Pinochet and Ocalan, Redux
Two upwardly mobile nations, Chile and Turkey, have suddenly lost their zeal to severely punish two warriors who terrorized people in their land.
No longer does Chile seek harsh judgment for former dictator Augusto Pinochet. And no longer does Turkey seek to execute the leader of the Kurdish rebellion, Abdullah Ocalan.
These two men, nabbed outside their native land by the long arm of the law, are responsible for thousands of deaths. It's difficult for many to see why mercy should replace vengeance for their atrocities, committed in the name of anticommunism (Pinochet) and ethnic nationalism (Ocalan).
And yet the standard of justice has shifted in Chile and Turkey. Both are maturing into fuller democracies - examples of a global trend in the post-cold-war era. And as in any democracy, justice is more than "an eye for an eye." Punishment is weighed against a desire to create a society built on higher principles.

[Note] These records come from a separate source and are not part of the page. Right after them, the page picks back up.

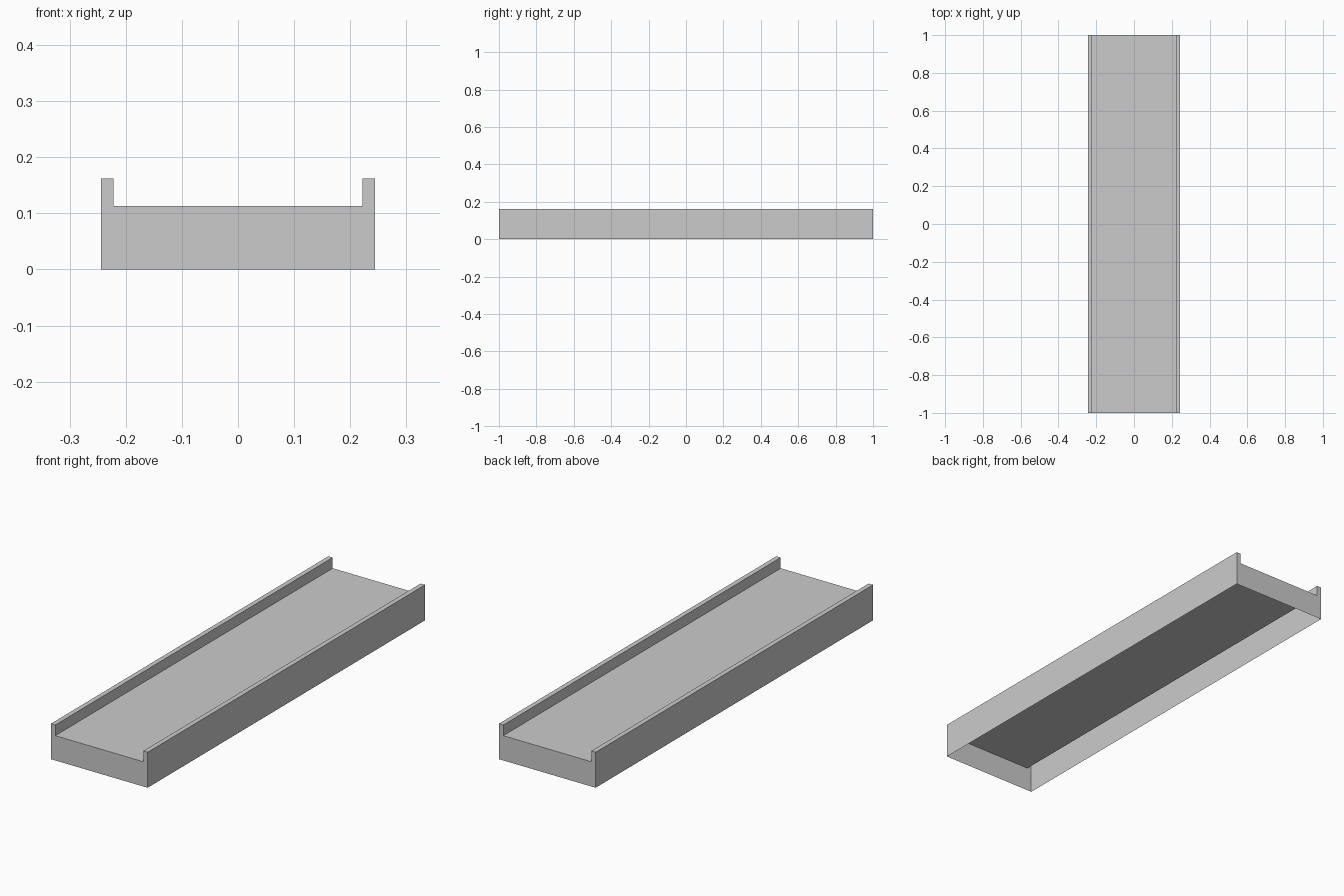
import bpy, bmesh
from mathutils import Vector

if "Cube" in bpy.data.objects:
    bpy.data.objects.remove(bpy.data.objects["Cube"])

HALF_W, INNER_W = 0.244, 0.222    # outer wall and inner face of the side rails
DECK_Z, RAIL_Z = 0.113, 0.162
LENGTH = 2.0

# channel cross-section: right half, mirrored to the left
half = [(HALF_W, 0), (HALF_W, RAIL_Z), (INNER_W, RAIL_Z), (INNER_W, DECK_Z)]
profile = half + [(-x, z) for x, z in reversed(half)]

bm = bmesh.new()

# extrude the cross-section along y
end = bm.faces.new([bm.verts.new((x, -LENGTH / 2, z)) for x, z in profile])
ext = bmesh.ops.extrude_face_region(bm, geom=[end], use_keep_orig=True)
moved = [v for v in ext["geom"] if isinstance(v, bmesh.types.BMVert)]
bmesh.ops.translate(bm, verts=moved, vec=Vector((0, LENGTH, 0)))
bmesh.ops.recalc_face_normals(bm, faces=bm.faces[:])

# open underside: the deck is a hollow shell
bottom = [f for f in bm.faces if all(abs(v.co.z) < 1e-6 for v in f.verts)]
bmesh.ops.delete(bm, geom=bottom, context='FACES_ONLY')

mesh = bpy.data.meshes.new("channel_deck")
bm.to_mesh(mesh)
bm.free()
bpy.context.collection.objects.link(bpy.data.objects.new("channel_deck", mesh))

"I will not forget the past, but my eyes are on the future," said Chile's new president, Ricardo Lagos, after being elected on Sunday. The Socialist and former anti-Pinochet dissident spoke to a crowd near the presidential palace where the late Salvador Allende was overthrown in a 1973 coup led by Mr. Pinochet.
The arrest of Pinochet in Britain for possible trial in Spain for torture has forced Chileans to finally confront the history of their past oppressor. And his 15-month disappearance helped in the democratic transition. A return to Chile by Pinochet, after being condemned by humanity in a foreign land, would likely be met with a spirit of reconciliation expressed by the new leader. He may yet face trial, but perhaps only to finish the national healing that's well under way.
In Turkey, the execution of Ocalan has been put on hold and likely won't take place. His case has been handed over to the European Court of Human Rights, the latest step in Turkey's quest to join the European Union - and adopt its set of values, such as a ban on capital punishment.
In fact, Turkey is reaching out to its large Kurdish minority after 15 years of fighting. A hearts-and-mind campaign to win them over comes as the EU begins talks to let Turkey into its Western "club." "Turks and Kurds ... we deserve more freedom," said former Turkish premier Mesut Yilmaz.
A mood of hope has dampened a drive for retribution in both Turkey and Chile. Justice can come in unexpected ways as each nation reaches for the progress it seeks and deserves.
(c) Copyright 2000. The Christian Science Publishing Society